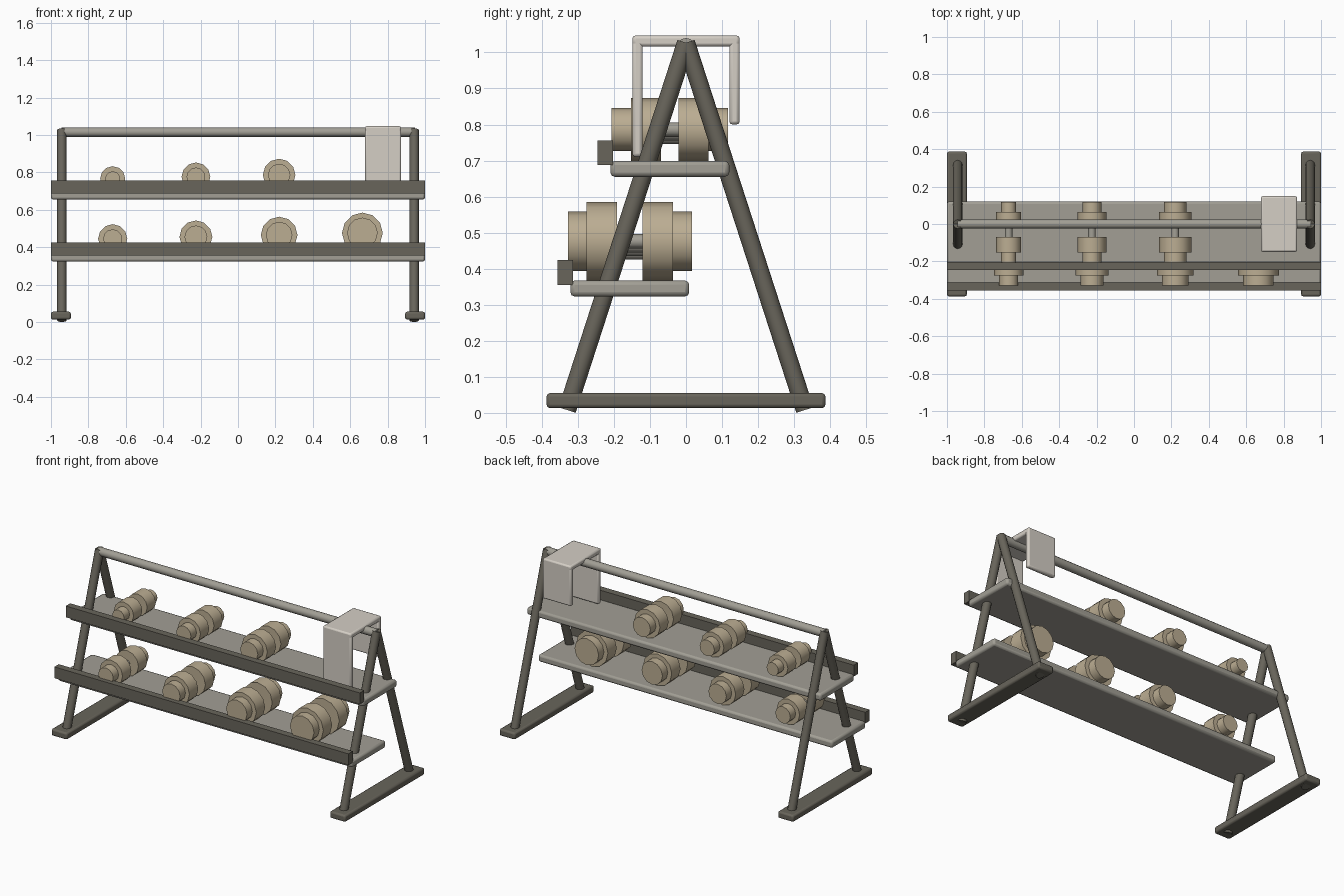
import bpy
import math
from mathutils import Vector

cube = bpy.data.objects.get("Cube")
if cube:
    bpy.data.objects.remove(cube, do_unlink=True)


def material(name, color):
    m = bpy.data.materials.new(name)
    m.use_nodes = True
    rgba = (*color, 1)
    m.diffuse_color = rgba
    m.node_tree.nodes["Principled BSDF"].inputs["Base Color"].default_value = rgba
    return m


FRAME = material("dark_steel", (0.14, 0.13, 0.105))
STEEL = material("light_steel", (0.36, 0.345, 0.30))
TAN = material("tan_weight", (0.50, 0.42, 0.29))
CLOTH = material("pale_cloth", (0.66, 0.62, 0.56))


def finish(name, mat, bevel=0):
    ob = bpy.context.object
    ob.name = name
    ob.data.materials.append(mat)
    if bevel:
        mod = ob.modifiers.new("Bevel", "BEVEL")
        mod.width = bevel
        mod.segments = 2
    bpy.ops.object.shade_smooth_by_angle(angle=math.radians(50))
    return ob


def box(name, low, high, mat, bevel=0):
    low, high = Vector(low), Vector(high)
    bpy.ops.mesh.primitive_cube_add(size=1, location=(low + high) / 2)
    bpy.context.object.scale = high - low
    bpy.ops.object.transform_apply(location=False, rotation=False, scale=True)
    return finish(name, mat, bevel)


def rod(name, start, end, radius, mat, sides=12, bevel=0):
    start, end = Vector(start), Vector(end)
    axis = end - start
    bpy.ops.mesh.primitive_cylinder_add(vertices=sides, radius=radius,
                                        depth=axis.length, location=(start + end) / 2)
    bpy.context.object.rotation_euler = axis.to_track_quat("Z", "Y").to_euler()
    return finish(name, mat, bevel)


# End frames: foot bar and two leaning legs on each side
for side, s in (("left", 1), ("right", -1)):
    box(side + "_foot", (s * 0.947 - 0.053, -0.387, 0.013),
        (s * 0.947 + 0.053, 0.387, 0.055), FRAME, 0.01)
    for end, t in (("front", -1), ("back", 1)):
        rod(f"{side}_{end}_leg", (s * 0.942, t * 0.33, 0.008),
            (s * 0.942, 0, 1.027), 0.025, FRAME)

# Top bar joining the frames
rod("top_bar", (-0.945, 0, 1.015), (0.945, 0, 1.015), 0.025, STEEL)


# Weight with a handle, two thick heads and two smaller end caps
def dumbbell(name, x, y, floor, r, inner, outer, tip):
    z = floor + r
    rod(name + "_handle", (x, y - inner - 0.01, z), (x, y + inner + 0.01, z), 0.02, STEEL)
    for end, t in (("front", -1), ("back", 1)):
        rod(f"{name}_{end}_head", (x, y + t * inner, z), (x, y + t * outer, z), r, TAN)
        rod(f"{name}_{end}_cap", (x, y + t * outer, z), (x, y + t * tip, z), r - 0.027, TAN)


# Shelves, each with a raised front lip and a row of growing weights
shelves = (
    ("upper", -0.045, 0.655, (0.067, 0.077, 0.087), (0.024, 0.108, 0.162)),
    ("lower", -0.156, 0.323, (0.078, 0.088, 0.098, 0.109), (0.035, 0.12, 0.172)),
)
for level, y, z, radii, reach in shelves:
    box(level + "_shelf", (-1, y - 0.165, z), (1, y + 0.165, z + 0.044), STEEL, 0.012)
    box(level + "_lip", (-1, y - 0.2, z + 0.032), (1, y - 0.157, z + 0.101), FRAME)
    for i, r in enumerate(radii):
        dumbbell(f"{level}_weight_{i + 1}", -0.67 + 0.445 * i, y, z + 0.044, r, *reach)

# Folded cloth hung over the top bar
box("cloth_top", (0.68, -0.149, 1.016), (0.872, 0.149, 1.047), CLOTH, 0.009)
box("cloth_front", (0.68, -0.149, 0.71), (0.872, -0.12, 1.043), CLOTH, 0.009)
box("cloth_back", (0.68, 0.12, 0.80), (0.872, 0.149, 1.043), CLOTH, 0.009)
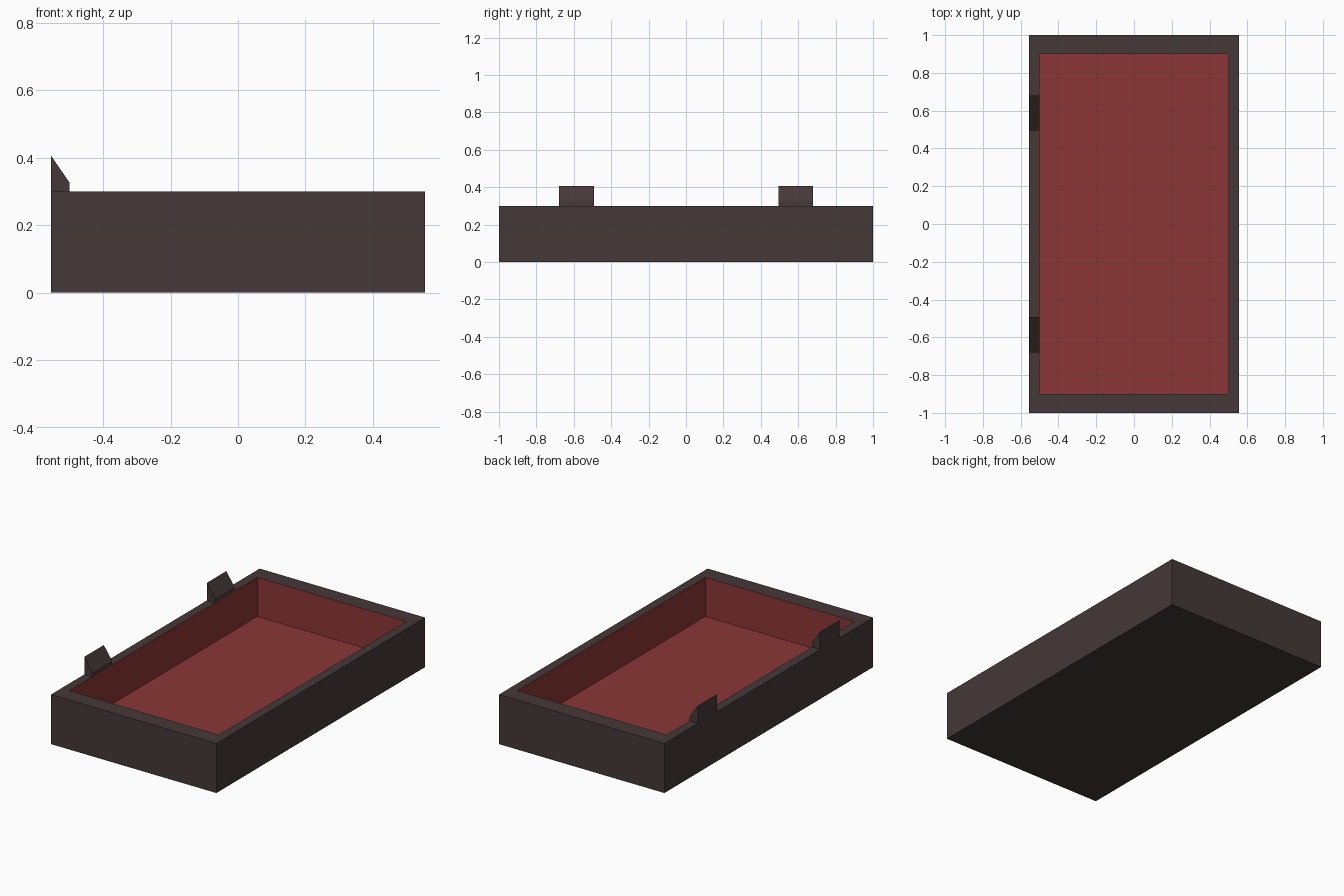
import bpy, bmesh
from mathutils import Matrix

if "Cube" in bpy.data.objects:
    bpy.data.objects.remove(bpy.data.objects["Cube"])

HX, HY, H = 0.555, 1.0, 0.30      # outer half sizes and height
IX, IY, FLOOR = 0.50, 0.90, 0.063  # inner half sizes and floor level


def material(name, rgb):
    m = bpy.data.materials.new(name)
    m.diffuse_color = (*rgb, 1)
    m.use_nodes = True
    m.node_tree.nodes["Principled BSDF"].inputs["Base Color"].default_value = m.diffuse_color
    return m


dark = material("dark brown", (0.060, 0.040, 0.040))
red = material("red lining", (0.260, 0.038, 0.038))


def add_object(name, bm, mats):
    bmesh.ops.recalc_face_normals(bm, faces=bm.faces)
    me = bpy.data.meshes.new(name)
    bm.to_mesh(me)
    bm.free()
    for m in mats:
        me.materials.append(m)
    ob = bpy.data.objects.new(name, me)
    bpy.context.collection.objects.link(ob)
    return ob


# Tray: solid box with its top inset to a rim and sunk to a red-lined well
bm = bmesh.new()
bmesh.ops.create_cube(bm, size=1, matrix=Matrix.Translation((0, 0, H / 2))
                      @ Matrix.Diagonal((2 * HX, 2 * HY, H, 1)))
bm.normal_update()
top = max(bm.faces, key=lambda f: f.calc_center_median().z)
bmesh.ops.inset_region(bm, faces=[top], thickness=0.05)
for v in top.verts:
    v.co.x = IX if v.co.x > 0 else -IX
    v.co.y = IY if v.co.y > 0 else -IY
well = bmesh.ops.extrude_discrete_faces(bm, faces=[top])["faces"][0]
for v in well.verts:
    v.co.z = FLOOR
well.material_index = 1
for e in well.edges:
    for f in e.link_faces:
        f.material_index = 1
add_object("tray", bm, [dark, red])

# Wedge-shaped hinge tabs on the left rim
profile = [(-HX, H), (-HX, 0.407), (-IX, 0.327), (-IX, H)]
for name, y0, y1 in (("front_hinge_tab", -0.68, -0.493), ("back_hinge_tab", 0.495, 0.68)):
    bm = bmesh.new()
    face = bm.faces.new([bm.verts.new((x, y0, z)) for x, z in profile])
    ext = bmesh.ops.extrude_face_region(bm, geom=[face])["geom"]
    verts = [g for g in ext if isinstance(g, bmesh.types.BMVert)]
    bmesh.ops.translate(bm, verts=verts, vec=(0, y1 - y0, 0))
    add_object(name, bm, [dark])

###

▶ [Brief] Output the number of lines in the records above that contain the string "location", and no other text.

▶ [Your response] 3